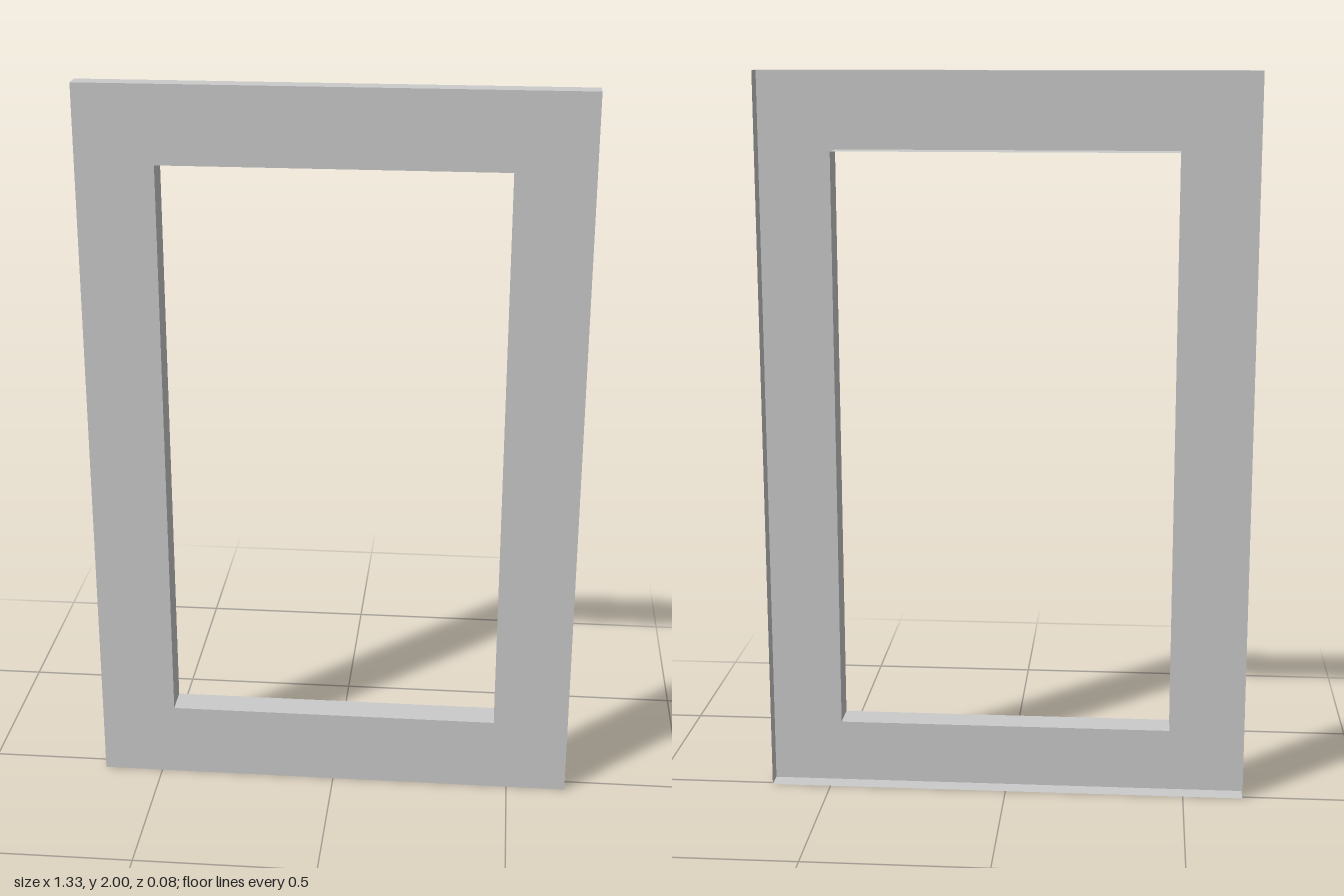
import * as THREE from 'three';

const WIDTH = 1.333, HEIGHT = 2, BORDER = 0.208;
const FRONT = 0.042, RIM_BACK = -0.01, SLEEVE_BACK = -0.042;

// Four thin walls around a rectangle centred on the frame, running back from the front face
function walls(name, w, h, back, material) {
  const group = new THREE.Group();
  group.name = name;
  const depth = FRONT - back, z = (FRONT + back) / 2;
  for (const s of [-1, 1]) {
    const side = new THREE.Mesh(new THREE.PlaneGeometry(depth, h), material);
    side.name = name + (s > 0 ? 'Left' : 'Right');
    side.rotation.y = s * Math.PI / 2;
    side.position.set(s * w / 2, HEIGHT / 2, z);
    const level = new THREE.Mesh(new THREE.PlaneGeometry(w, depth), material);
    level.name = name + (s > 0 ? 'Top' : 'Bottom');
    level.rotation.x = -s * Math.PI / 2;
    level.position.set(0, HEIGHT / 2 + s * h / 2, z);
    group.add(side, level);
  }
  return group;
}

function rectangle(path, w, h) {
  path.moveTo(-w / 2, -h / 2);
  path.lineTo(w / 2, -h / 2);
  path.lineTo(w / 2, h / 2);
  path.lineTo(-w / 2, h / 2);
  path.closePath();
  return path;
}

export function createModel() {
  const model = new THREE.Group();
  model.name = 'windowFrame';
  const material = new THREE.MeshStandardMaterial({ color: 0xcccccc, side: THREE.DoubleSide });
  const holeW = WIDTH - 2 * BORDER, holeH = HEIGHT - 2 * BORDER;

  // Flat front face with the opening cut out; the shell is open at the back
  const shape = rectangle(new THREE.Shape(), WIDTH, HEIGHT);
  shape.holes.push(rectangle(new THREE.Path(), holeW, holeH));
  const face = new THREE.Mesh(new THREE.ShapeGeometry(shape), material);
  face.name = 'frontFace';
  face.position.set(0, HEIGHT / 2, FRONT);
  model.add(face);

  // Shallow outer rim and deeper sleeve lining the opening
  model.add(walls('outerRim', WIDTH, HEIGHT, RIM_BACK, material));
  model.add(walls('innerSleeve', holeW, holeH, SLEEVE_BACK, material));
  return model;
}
...
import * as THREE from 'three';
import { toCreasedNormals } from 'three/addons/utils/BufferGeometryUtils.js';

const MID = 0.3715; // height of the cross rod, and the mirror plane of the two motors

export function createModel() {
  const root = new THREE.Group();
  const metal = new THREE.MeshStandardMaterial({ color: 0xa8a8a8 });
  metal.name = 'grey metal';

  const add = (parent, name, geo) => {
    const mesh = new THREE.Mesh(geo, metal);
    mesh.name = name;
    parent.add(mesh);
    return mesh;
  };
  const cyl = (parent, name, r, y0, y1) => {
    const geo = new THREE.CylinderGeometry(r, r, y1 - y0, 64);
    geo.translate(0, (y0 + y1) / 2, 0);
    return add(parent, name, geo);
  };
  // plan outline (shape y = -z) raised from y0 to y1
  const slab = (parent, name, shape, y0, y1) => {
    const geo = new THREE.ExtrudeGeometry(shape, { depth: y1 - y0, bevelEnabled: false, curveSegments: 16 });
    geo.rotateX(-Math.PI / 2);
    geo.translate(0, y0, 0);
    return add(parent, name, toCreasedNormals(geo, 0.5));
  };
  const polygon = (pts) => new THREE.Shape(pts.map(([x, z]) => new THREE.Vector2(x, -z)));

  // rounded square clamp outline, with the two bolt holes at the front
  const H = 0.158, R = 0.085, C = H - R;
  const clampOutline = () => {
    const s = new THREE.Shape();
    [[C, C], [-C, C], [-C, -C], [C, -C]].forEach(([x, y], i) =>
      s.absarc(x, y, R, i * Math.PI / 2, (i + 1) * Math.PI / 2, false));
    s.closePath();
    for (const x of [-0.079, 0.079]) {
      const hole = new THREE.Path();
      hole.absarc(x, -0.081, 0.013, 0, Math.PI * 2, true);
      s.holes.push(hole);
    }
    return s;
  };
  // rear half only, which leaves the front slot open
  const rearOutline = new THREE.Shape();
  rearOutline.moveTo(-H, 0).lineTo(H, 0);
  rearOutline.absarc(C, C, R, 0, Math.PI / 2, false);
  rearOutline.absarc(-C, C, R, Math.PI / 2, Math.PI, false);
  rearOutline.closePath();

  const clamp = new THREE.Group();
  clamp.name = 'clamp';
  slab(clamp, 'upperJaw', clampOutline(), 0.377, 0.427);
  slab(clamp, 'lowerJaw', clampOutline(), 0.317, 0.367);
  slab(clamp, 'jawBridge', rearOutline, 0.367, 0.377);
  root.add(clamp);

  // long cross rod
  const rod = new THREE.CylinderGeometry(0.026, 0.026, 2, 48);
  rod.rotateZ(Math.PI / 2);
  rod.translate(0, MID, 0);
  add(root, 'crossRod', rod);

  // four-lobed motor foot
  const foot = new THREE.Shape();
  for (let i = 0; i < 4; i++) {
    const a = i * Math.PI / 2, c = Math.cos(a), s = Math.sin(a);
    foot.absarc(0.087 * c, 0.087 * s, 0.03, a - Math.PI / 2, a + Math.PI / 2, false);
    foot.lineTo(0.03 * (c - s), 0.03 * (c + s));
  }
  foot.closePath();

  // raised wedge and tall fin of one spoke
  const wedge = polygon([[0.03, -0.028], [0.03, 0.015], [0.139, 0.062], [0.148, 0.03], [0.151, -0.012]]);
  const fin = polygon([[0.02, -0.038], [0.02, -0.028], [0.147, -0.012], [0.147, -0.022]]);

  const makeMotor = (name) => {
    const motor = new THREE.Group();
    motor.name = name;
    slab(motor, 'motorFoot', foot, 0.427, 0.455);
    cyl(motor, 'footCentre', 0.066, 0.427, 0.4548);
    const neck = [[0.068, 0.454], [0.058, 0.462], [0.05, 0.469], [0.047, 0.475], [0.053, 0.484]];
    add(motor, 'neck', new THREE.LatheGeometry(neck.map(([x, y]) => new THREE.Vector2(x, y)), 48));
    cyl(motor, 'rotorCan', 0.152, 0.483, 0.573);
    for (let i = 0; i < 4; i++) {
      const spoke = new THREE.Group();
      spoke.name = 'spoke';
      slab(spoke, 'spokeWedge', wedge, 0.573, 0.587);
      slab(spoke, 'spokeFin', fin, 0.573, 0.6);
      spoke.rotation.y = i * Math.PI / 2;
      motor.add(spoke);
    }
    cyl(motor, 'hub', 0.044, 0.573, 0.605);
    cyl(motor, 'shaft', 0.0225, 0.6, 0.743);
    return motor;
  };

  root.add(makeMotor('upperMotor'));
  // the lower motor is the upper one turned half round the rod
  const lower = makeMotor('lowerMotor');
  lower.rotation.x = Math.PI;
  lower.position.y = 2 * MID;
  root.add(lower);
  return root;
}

■ **Activity**: Using the entries above, give back exactly the line containing "const polygon = (pts)", the line containing "rearOutline.moveTo(-H, 0).lineTo(H, 0);", and every line between them, and nothing else.

■ **Expected output**:
  const polygon = (pts) => new THREE.Shape(pts.map(([x, z]) => new THREE.Vector2(x, -z)));

  // rounded square clamp outline, with the two bolt holes at the front
  const H = 0.158, R = 0.085, C = H - R;
  const clampOutline = () => {
    const s = new THREE.Shape();
    [[C, C], [-C, C], [-C, -C], [C, -C]].forEach(([x, y], i) =>
      s.absarc(x, y, R, i * Math.PI / 2, (i + 1) * Math.PI / 2, false));
    s.closePath();
    for (const x of [-0.079, 0.079]) {
      const hole = new THREE.Path();
      hole.absarc(x, -0.081, 0.013, 0, Math.PI * 2, true);
      s.holes.push(hole);
    }
    return s;
  };
  // rear half only, which leaves the front slot open
  const rearOutline = new THREE.Shape();
  rearOutline.moveTo(-H, 0).lineTo(H, 0);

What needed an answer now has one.